How your child plays, learns, speaks, acts and moves offers important clues about your child’s development. Developmental milestones are the things most children can do by a certain age. Check the milestones your child has reached by his or her 4th birthday and talk with your child’s doctor at every visit about the milestones your child has reached and what to expect next.
What Most Children Do at This Age:
Social / Emotional
- Wants to please friends
- Wants to be like friends
- Shows more independence (for example, may visit a next-door neighbor by himself [adult supervision is still needed])
- Is sometimes demanding and sometimes very cooperative
Language / Communication
- Says name and address
Cognitive (learning, thinking, problem-solving)
- Can draw a person with at least 6 body parts
- Copies a triangle and other geometric shapes
Movement / Physical Development
- Can do a somersault
- Uses a fork and spoon and sometimes a table knife
- Can use the toilet on her own
- Swings and climbs
Act Early by Talking to Your Child’s Doctor if Your Child:
Tell your child’s doctor or nurse if you notice any of these signs of possible developmental delay for this age. For more information, go to www.cdc.gov/concerned or call 1-800-CDC-INFO (1-800-232-4636).
Help Your Child Learn and Grow
You can help your child learn and grow. Talk, read, sing and play together every day. Below are some activities to enjoy with your 5-year-old child today.
- Continue to arrange play dates, trips to the park or play groups. Give your child more freedom to choose activities to play with friends, and let your child work out problems on her own.

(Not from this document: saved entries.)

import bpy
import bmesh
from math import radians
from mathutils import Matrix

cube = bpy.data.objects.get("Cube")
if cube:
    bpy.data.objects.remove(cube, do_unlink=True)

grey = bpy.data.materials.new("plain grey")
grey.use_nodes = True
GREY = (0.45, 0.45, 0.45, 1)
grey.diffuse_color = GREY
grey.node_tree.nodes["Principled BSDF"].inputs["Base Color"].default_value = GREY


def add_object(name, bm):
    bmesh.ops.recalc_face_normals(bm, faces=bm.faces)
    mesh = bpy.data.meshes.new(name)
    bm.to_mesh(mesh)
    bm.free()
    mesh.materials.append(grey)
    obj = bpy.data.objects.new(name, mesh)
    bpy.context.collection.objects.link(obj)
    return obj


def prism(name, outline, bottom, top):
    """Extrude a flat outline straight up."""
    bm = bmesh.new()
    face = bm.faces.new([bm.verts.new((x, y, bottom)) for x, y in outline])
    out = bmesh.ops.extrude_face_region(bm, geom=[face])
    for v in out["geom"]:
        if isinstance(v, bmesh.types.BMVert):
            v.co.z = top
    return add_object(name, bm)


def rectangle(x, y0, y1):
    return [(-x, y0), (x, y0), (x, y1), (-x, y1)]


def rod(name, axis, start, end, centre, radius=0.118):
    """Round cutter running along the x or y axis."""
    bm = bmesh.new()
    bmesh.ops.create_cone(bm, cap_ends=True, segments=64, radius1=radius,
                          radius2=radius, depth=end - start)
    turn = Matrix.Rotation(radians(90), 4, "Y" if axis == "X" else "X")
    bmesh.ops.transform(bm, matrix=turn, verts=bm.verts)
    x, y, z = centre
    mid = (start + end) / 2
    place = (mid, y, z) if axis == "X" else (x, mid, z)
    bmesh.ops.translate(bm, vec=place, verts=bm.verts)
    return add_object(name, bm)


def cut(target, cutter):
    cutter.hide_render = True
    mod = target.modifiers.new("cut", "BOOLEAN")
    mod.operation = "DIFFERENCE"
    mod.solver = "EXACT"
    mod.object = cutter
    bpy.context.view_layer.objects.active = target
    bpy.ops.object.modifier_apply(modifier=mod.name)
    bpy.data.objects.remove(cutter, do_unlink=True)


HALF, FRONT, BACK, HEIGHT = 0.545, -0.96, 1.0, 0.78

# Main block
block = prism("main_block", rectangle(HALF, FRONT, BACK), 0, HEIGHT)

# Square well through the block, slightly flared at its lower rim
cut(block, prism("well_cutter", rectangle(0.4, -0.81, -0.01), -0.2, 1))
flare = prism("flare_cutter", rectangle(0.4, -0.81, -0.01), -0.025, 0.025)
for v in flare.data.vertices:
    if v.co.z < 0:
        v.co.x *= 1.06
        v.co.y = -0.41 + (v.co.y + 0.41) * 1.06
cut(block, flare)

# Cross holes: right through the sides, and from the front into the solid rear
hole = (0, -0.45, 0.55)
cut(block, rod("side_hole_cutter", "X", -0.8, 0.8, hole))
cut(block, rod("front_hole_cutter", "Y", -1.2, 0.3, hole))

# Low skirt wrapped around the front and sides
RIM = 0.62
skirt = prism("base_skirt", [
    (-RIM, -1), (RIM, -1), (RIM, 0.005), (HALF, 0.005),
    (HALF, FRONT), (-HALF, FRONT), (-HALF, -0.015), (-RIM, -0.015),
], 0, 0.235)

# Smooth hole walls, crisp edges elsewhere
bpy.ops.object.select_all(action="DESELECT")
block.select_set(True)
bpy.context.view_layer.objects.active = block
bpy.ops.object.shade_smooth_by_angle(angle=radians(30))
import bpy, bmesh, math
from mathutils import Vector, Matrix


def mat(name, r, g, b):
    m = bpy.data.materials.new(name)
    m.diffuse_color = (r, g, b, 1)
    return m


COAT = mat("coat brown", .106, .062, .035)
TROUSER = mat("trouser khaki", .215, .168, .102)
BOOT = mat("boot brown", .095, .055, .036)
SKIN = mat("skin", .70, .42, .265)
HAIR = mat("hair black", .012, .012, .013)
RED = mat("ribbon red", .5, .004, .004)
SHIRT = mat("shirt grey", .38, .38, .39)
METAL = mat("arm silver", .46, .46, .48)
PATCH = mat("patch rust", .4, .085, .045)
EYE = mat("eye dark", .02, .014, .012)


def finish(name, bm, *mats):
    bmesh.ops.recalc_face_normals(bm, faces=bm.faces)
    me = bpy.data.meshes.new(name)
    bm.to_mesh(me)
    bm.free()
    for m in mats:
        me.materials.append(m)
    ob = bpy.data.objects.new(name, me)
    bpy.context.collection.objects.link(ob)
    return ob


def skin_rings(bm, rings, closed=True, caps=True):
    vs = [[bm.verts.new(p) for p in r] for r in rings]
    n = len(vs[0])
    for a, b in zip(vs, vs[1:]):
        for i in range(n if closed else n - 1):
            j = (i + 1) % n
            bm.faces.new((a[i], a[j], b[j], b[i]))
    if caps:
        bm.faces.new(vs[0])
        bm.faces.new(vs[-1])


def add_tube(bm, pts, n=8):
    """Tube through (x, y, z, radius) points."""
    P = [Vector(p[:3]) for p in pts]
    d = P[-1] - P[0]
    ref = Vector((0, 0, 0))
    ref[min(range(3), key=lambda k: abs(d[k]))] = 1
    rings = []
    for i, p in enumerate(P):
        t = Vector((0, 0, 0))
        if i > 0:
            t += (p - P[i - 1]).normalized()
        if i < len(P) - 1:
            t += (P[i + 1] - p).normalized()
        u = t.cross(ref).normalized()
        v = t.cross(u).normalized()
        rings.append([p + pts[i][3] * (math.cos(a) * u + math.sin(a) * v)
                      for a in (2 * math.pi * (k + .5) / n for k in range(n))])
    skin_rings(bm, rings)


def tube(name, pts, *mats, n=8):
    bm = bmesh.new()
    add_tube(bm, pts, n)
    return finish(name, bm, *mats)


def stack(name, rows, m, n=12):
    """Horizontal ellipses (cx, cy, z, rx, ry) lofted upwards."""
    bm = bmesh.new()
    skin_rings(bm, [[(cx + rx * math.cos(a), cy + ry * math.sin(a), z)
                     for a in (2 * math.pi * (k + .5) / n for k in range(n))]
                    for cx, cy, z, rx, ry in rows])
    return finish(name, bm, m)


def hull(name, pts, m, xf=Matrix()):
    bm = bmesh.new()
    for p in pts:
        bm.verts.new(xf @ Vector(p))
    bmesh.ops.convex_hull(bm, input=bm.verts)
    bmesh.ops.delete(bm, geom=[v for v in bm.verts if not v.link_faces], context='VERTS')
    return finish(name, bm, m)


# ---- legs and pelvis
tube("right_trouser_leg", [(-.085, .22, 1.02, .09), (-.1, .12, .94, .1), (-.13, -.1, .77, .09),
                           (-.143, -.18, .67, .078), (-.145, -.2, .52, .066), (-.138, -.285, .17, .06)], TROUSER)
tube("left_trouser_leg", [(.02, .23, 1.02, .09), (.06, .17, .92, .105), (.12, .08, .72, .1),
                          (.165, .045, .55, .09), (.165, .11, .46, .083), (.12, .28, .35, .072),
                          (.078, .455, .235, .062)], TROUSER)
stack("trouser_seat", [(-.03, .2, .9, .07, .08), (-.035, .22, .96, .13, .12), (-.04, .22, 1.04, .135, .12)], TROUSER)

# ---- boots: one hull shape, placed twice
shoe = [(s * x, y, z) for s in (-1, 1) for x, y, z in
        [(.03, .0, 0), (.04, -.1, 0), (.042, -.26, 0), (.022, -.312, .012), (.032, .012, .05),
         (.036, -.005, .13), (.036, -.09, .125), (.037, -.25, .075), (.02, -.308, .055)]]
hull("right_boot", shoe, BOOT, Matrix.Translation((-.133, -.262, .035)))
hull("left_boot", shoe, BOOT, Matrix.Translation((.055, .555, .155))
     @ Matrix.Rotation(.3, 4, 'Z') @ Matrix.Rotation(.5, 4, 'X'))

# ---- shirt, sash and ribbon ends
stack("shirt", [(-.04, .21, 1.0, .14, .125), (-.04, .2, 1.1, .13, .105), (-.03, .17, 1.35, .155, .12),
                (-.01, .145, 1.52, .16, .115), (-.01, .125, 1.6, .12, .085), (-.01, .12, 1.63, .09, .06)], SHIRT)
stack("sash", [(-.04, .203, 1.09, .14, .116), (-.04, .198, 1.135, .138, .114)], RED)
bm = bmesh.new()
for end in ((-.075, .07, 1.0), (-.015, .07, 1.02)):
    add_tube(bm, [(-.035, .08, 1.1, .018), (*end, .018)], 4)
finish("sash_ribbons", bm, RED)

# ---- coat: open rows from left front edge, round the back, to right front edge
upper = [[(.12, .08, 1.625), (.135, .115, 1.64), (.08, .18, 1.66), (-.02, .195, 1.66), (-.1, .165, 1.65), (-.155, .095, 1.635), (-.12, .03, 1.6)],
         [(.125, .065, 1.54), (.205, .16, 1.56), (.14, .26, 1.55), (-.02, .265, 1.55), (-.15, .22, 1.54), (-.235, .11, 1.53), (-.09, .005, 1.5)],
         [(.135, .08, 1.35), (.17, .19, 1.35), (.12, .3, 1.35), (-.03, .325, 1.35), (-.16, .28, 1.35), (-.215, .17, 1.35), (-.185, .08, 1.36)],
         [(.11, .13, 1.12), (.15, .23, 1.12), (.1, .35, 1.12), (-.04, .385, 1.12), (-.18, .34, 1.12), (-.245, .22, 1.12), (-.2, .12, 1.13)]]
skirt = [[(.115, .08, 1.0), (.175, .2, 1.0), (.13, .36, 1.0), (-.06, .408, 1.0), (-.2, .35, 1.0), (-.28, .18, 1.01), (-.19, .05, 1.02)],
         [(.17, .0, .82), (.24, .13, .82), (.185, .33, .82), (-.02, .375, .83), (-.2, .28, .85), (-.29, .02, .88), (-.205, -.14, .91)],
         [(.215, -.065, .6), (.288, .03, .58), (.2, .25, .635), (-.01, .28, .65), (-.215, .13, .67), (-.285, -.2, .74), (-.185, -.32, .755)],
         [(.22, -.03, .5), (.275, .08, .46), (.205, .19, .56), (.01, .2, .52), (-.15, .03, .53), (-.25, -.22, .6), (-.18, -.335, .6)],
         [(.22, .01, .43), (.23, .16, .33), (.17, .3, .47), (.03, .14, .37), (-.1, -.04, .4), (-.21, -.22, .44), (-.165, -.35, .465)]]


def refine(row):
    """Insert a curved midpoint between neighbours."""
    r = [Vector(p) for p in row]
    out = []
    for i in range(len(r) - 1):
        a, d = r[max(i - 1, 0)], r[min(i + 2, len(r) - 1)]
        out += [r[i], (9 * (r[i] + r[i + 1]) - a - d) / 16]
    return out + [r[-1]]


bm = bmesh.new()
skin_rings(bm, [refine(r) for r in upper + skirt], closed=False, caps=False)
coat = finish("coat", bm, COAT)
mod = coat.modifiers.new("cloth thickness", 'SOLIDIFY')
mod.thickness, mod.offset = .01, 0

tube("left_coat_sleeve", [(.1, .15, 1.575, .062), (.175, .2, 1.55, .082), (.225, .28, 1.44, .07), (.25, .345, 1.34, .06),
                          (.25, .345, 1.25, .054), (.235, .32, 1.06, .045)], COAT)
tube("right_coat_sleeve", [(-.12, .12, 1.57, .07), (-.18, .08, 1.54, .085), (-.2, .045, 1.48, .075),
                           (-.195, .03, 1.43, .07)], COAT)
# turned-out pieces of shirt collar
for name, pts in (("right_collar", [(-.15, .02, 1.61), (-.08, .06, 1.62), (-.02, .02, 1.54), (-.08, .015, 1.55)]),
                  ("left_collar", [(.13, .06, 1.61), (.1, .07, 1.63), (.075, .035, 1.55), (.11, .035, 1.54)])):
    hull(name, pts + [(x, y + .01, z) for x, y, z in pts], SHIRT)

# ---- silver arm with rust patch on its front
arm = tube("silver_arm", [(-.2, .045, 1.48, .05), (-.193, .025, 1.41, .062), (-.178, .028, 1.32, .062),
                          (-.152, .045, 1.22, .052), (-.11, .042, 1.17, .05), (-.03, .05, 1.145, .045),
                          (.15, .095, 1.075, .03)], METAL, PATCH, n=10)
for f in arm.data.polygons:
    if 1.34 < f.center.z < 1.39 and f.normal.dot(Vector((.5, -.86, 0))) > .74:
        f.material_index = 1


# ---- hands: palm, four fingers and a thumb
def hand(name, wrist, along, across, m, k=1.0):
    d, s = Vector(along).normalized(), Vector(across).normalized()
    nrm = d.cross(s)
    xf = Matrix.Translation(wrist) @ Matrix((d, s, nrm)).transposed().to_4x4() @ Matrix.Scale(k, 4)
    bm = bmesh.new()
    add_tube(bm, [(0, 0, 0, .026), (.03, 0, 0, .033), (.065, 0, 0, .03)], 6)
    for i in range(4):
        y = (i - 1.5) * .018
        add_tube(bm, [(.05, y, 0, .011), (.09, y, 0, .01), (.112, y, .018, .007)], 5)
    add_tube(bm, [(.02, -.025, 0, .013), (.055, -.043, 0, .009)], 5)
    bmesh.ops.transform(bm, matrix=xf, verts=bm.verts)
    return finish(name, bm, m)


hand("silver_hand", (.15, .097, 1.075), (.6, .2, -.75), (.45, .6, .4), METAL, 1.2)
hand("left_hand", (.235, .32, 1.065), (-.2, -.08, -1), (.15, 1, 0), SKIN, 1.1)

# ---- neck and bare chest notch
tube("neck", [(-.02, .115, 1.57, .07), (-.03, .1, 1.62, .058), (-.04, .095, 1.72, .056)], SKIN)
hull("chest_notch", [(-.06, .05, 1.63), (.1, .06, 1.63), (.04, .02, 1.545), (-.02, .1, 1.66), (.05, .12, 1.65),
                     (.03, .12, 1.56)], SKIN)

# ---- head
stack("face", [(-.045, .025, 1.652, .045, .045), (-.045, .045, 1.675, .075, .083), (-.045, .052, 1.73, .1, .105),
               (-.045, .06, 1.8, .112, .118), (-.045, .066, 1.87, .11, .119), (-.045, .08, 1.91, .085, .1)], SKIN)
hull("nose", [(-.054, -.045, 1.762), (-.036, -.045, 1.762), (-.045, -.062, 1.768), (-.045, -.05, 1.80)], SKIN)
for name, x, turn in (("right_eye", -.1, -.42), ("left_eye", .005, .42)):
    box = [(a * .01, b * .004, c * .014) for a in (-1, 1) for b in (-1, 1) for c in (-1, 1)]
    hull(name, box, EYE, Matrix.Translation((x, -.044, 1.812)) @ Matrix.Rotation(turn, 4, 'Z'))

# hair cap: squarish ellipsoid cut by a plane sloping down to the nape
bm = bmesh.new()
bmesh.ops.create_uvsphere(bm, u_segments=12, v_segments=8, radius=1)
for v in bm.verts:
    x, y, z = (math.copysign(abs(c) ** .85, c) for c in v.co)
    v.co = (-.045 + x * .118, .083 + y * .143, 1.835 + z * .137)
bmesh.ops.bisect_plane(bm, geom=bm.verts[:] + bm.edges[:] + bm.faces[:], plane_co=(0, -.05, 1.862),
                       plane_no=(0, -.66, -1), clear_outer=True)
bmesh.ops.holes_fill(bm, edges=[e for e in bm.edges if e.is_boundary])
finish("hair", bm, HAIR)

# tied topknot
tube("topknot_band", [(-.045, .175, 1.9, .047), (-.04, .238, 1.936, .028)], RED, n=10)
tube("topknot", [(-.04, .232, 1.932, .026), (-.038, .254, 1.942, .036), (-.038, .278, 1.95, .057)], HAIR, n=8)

- Your child might start to talk back or use profanity (swear words) as a way to feel independent. Do not give a lot of attention to this talk, other than a brief timeout. Instead, praise your child when he asks for things nicely and calmly takes “no” for an answer.
- This is a good time to talk to your child about safe touch. No one should touch “private parts” except doctors or nurses during an exam or parents when they are trying to keep the child clean.
- Teach your child her address and phone number.
- When reading to your child, ask him to predict what will happen next in the story.
- Encourage your child to “read” by looking at the pictures and telling the story.
- Teach your child time concepts like morning, afternoon, evening, today, tomorrow and yesterday. Start teaching the days of the week.
- Explore your child’s interests in your community. For example, if your child loves animals, visit the zoo or petting farm. Go to the library or look on the Internet to learn about these topics.
- Keep a handy box of crayons, paper, paint, child scissors and paste. Encourage your child to draw and make art projects with different supplies.
- Play with toys that encourage your child to put things together.
- Teach your child how to pump her legs back and forth on a swing.
- Help your child climb on the monkey bars
- Go on walks with your child; do a scavenger hunt in your neighborhood or park; help him ride a bike with training wheels (wearing a helmet).
Learn the Signs. Act Early.
For more resources and guidelines from the Centers for Disease Control and Prevention call 1.800.CDC-INFO (232-4636).
Or Visit the CDC's Website
Content provided by the Centers for Disease Control and Prevention’s “Learn the Signs. Act Early.” program. The milestone checklist is not a substitute for a standardized, validated developmental screening tool.